AngelList's VC funds have raised over $100 million

AngelList co-founder Naval Ravikant at TC Disrupt NY 2017. Photo: Noam Galai/Getty Images for TechCrunch

Less than 2 years after formally debuting its VC fund management service, AngelList says these funds have raised $123 million, participated in more than half of all deals on its site in 2018, and provided about one-third of of the capital that companies raised.

The bigger picture: AngelList’s venture funds have evolved over time. Initially designed to be very small, about $500,000 to $1 million each, some are now larger than $10 million, CEO Kevin Laws tells Axios.

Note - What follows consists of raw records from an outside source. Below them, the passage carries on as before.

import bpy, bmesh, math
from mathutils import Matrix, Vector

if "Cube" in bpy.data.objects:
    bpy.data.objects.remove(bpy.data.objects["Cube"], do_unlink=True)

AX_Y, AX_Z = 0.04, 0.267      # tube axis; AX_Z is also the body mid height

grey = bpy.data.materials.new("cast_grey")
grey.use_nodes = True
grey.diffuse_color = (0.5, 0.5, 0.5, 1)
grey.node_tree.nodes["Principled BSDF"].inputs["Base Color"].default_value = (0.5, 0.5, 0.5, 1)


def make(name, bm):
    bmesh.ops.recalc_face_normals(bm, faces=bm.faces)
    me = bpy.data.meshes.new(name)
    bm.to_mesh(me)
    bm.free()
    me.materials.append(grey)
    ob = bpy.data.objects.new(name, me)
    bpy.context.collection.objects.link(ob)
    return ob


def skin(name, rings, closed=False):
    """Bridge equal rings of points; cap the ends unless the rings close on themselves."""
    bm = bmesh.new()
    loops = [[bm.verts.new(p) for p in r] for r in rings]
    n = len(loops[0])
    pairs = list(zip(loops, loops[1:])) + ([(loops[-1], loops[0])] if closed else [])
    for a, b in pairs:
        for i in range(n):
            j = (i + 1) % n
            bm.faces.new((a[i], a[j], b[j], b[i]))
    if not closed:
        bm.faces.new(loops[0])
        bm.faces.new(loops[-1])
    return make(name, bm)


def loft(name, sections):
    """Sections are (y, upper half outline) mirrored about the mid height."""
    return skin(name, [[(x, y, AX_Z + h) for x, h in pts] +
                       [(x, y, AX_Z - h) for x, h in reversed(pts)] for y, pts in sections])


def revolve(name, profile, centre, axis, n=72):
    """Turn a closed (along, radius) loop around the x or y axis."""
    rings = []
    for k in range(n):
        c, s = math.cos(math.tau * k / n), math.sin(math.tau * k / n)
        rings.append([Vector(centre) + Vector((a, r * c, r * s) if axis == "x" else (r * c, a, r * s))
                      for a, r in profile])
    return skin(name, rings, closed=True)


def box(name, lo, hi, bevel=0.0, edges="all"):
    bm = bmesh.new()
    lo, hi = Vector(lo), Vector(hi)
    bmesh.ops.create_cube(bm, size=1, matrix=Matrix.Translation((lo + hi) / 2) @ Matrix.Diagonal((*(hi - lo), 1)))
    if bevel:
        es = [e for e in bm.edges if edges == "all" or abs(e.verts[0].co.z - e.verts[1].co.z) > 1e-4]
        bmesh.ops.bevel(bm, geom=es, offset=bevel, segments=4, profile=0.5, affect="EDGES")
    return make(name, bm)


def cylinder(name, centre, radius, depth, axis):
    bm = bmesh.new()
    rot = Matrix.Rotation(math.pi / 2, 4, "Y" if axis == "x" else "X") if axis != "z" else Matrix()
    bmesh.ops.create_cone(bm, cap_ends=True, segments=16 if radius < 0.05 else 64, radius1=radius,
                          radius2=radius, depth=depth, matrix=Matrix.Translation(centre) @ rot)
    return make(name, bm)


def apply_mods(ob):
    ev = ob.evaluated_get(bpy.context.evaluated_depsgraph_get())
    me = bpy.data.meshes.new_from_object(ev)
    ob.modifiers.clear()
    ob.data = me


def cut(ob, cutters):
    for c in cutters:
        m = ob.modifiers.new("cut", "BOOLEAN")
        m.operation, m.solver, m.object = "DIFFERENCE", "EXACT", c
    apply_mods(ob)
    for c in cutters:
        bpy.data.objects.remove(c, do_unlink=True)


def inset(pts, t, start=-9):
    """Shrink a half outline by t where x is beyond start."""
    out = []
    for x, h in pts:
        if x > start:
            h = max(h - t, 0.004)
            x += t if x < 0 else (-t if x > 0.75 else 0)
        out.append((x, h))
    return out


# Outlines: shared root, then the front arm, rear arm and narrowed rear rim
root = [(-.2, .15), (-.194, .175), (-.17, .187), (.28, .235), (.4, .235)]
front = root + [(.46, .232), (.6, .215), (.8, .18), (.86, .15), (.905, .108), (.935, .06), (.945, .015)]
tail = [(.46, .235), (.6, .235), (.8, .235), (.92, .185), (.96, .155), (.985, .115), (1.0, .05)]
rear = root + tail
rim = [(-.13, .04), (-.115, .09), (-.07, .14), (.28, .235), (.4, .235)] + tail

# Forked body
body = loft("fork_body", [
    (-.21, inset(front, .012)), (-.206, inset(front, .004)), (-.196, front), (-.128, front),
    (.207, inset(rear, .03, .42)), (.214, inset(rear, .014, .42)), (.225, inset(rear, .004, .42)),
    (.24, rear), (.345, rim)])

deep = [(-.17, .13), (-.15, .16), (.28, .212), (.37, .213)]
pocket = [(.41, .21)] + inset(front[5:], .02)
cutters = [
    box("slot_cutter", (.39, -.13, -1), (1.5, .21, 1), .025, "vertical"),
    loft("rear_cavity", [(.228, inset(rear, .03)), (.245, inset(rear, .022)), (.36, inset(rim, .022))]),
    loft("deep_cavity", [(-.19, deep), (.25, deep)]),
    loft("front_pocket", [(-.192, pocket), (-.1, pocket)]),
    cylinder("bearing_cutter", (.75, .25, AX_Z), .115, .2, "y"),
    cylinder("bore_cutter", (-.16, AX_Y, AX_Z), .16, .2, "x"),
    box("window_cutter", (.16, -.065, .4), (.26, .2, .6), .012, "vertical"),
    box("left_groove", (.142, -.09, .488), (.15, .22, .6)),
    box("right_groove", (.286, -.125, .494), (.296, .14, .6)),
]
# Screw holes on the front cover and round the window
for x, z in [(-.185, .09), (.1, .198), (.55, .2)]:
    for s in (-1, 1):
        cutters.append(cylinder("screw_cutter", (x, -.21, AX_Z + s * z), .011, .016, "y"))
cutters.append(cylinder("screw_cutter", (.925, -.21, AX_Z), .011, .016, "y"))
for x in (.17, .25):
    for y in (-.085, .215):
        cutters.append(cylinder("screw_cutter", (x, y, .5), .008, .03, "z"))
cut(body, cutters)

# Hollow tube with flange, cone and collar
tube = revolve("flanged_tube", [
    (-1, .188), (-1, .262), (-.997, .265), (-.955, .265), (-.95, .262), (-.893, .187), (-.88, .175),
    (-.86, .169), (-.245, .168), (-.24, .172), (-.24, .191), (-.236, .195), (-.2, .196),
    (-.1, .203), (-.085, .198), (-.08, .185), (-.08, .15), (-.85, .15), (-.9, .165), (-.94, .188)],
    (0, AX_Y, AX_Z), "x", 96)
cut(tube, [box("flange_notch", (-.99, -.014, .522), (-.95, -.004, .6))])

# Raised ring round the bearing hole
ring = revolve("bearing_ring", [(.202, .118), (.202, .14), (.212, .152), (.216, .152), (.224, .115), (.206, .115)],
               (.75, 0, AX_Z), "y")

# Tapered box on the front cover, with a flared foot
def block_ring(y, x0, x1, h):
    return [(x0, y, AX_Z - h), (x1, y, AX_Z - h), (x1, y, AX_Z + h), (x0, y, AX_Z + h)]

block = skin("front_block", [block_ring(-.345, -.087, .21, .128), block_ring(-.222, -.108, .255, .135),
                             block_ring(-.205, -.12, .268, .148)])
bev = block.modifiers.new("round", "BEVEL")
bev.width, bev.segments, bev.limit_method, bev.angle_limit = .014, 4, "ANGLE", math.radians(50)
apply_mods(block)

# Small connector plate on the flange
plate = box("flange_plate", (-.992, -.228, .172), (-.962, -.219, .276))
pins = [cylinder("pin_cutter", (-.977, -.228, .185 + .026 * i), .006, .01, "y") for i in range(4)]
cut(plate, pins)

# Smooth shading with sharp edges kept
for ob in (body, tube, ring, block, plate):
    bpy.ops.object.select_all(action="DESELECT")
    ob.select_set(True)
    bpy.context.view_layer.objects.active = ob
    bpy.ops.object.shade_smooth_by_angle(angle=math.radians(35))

  • That’s because AngelList funds are no longer just for angels expanding their investing activities, but also used by venture capital firms choosing to outsource their back office to the company.
  • There are more than 130 funds, and only 28% of fund managers previously led syndicates through AngelList, according to Laws, suggesting that its funds aren’t necessarily cannibalizing AngelList’s syndicates or the rest of its services.
  • The funds service has also evolved since its debut, now allowing for capital calls and management fees.

Yes, but: It still remains to be see how well these funds, especially those led by first-time managers, do.

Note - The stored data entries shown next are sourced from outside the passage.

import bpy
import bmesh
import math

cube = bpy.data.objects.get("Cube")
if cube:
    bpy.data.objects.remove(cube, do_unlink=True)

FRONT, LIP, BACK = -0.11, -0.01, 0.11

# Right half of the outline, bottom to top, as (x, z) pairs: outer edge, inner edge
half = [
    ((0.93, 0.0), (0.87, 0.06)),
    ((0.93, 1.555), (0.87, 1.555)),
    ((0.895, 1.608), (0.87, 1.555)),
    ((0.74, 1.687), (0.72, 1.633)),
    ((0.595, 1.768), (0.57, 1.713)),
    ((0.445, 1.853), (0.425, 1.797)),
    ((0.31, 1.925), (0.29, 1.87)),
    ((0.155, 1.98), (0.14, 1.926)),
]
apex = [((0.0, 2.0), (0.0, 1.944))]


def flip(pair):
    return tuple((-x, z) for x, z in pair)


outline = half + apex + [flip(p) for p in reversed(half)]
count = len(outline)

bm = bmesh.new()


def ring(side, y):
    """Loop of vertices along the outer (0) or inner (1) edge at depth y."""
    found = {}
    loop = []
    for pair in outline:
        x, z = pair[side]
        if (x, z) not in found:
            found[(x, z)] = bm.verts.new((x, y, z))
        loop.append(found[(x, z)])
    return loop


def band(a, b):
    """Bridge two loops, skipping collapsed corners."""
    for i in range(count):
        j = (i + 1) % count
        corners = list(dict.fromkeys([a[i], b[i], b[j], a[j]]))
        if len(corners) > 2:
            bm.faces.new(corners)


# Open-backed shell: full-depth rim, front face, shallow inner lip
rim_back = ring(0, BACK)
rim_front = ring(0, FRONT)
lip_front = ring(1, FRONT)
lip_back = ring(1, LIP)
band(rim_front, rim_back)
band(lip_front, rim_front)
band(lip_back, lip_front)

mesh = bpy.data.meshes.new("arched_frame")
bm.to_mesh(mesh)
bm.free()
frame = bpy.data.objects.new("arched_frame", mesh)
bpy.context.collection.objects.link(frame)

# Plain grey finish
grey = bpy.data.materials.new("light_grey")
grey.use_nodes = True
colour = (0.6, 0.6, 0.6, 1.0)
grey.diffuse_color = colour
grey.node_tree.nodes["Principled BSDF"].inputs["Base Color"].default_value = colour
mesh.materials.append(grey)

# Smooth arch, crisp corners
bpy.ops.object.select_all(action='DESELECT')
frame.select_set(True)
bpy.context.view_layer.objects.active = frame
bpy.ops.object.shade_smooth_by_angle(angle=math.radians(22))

Go deeper

Situational awareness

Photo: Brett Carlsen/Getty Images

Catch up on today's biggest news:

  1. Mike Bloomberg offers to release women from 3 NDAs
  2. Wells Fargo to pay $3 billion to settle consumer abuse charges
  3. Bloomberg campaign says Tennessee vandalism "echoes language" from Bernie supporters
  4. Scoop: New White House personnel chief tells Cabinet liaisons to target Never Trumpers
  5. Nearly half of Republicans support pardoning Roger Stone

Wells Fargo agrees to pay $3 billion to settle consumer abuse charges

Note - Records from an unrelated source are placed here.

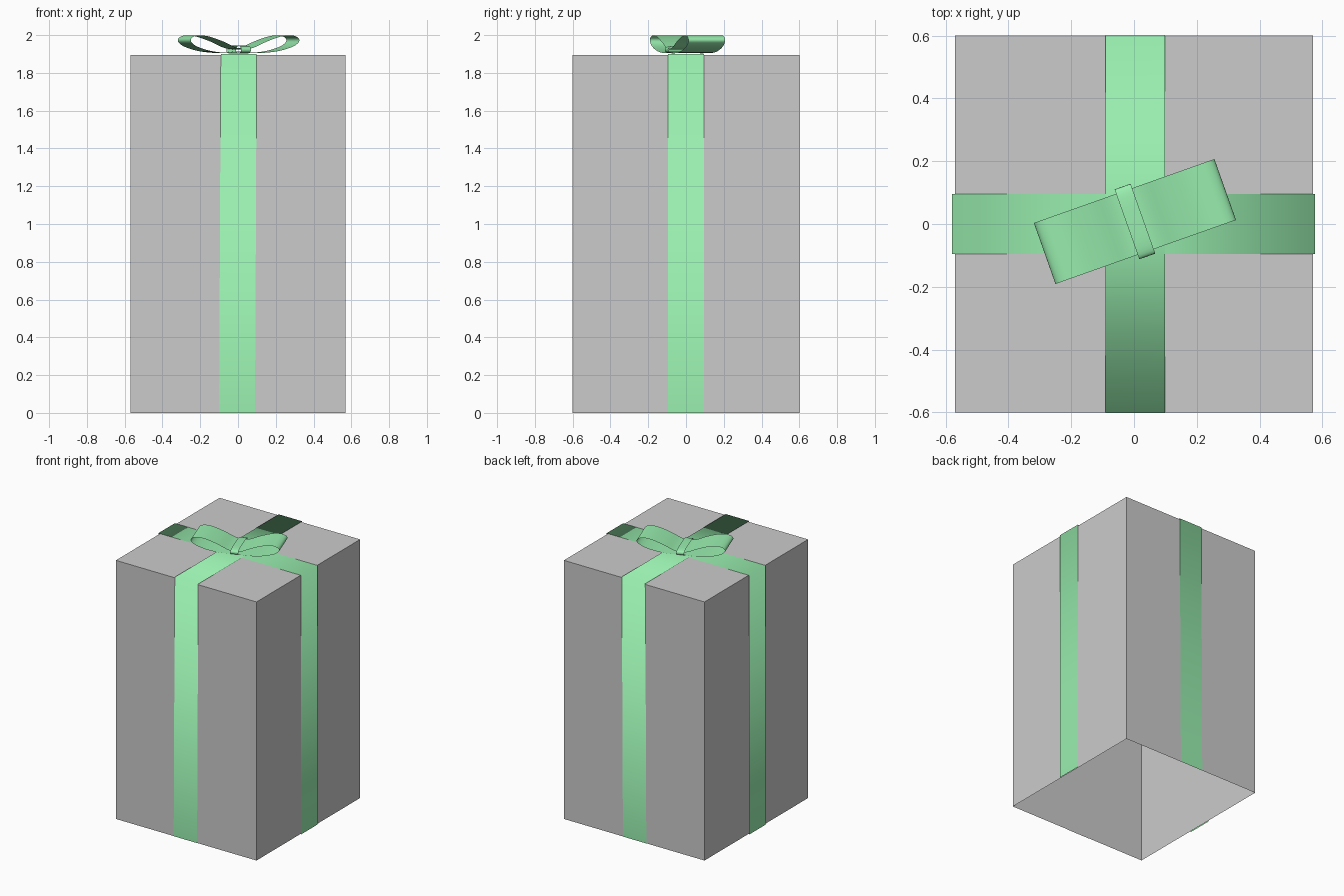
import bpy, bmesh, math
from mathutils import Vector, Matrix

if "Cube" in bpy.data.objects:
    bpy.data.objects.remove(bpy.data.objects["Cube"])

green = bpy.data.materials.new("ribbon_green")
green.diffuse_color = (0.32, 0.86, 0.43, 1)
green.use_nodes = True
green.node_tree.nodes["Principled BSDF"].inputs["Base Color"].default_value = green.diffuse_color


def make(name, bm, mat=None, smooth=False):
    me = bpy.data.meshes.new(name)
    bm.to_mesh(me)
    bm.free()
    ob = bpy.data.objects.new(name, me)
    bpy.context.collection.objects.link(ob)
    if mat:
        me.materials.append(mat)
    if smooth:
        me.shade_smooth()
    return ob


def sheet(name, path, w, cyclic=False):
    """Ribbon: sweep the line -w..+w along a path of points."""
    bm = bmesh.new()
    rows = [(bm.verts.new(Vector(p) - w), bm.verts.new(Vector(p) + w)) for p in path]
    pairs = list(zip(rows, rows[1:])) + ([(rows[-1], rows[0])] if cyclic else [])
    for a, b in pairs:
        bm.faces.new((a[0], a[1], b[1], b[0]))
    return make(name, bm, green, True)


def smooth_path(pts, steps=4):
    """Catmull-Rom curve through 2D points."""
    p = [Vector(q) for q in pts]
    p = [2 * p[0] - p[1]] + p + [2 * p[-1] - p[-2]]
    out = []
    for a, b, c, d in zip(p, p[1:], p[2:], p[3:]):
        for i in range(steps):
            t = i / steps
            out.append(0.5 * (2 * b + (c - a) * t + (2 * a - 5 * b + 4 * c - d) * t * t
                              + (3 * b - a - 3 * c + d) * t ** 3))
    return out + [p[-2]]


# box, open underneath
bm = bmesh.new()
bmesh.ops.create_cube(bm, size=1, matrix=Matrix.Translation((0, 0, 0.9475))
                      @ Matrix.Diagonal((1.14, 1.2, 1.895, 1)))
bmesh.ops.delete(bm, geom=[f for f in bm.faces if f.normal.z < -0.5], context='FACES_ONLY')
make("box", bm)

# two ribbons folded over the box
sheet("ribbon_front_to_back",
      [(-0.005, -0.602, 0), (0.004, -0.602, 1.901), (0.004, 0.602, 1.901), (-0.005, 0.602, 0)],
      Vector((0.095, 0, 0)))
sheet("ribbon_side_to_side",
      [(0.577, 0, 0), (0.577, 0, 1.899), (-0.579, 0, 1.899), (-0.579, 0, 0)],
      Vector((0, 0.095, 0)))

# bow loops, the second turned half a circle
turn = math.radians(19.5)
centre = Vector((0.003, 0.008, 0))
profile = smooth_path([(0, 1.912), (0.05, 1.907), (0.12, 1.907), (0.2, 1.918), (0.27, 1.94),
                       (0.303, 1.965), (0.297, 1.987), (0.26, 1.999), (0.2, 1.992),
                       (0.12, 1.965), (0.05, 1.934), (0, 1.925)])
for side, extra in (("right", 0), ("left", math.pi)):
    loop = sheet("bow_loop_" + side, [(u, 0, z) for u, z in profile], Vector((0, 0.103, 0)))
    loop.location = centre
    loop.rotation_euler.z = turn + extra

# knot band wrapped round the middle of the bow
band = []
for i in range(32):
    a = 2 * math.pi * i / 32
    c, s = math.cos(a), math.sin(a)
    band.append((0, -0.118 * math.copysign(abs(c) ** 0.6, c),
                 1.923 + 0.021 * math.copysign(abs(s) ** 0.6, s)))
knot = sheet("bow_knot", band, Vector((0.027, 0, 0)), cyclic=True)
knot.location = centre
knot.rotation_euler.z = turn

Clients use an ATM at a Wells Fargo Bank in Los Angeles, Calif. Photo: Ronen Tivony/SOPA Images/LightRocket via Getty Images

Wells Fargo agreed to a pay a combined $3 billion to the Justice Department and the Securities and Exchange Commission on Friday for opening millions of fake customer accounts between 2002 and 2016, the SEC said in a press release.

The big picture: The fine "is among the largest corporate penalties reached during the Trump administration," the Washington Post reports.

Bloomberg offers to release women from 3 nondisclosure agreements

Mike Bloomberg. Photo: Brett Carlsen/Getty Images

Mike Bloomberg said Friday his company will release women identified to have signed three nondisclosure agreements so they can publicly discuss their allegations against him if they wish.

Why it matters, via Axios' Margaret Talev: Bloomberg’s shift in policy toward NDAs comes as he tries to stanch his loss of female support after the Las Vegas debate. It is an effort to separate the total number of harassment and culture complaints at the large company from those directed at him personally. That could reframe the criticism against him, but also protect the company from legal fallout if all past NDAs were placed in jeopardy.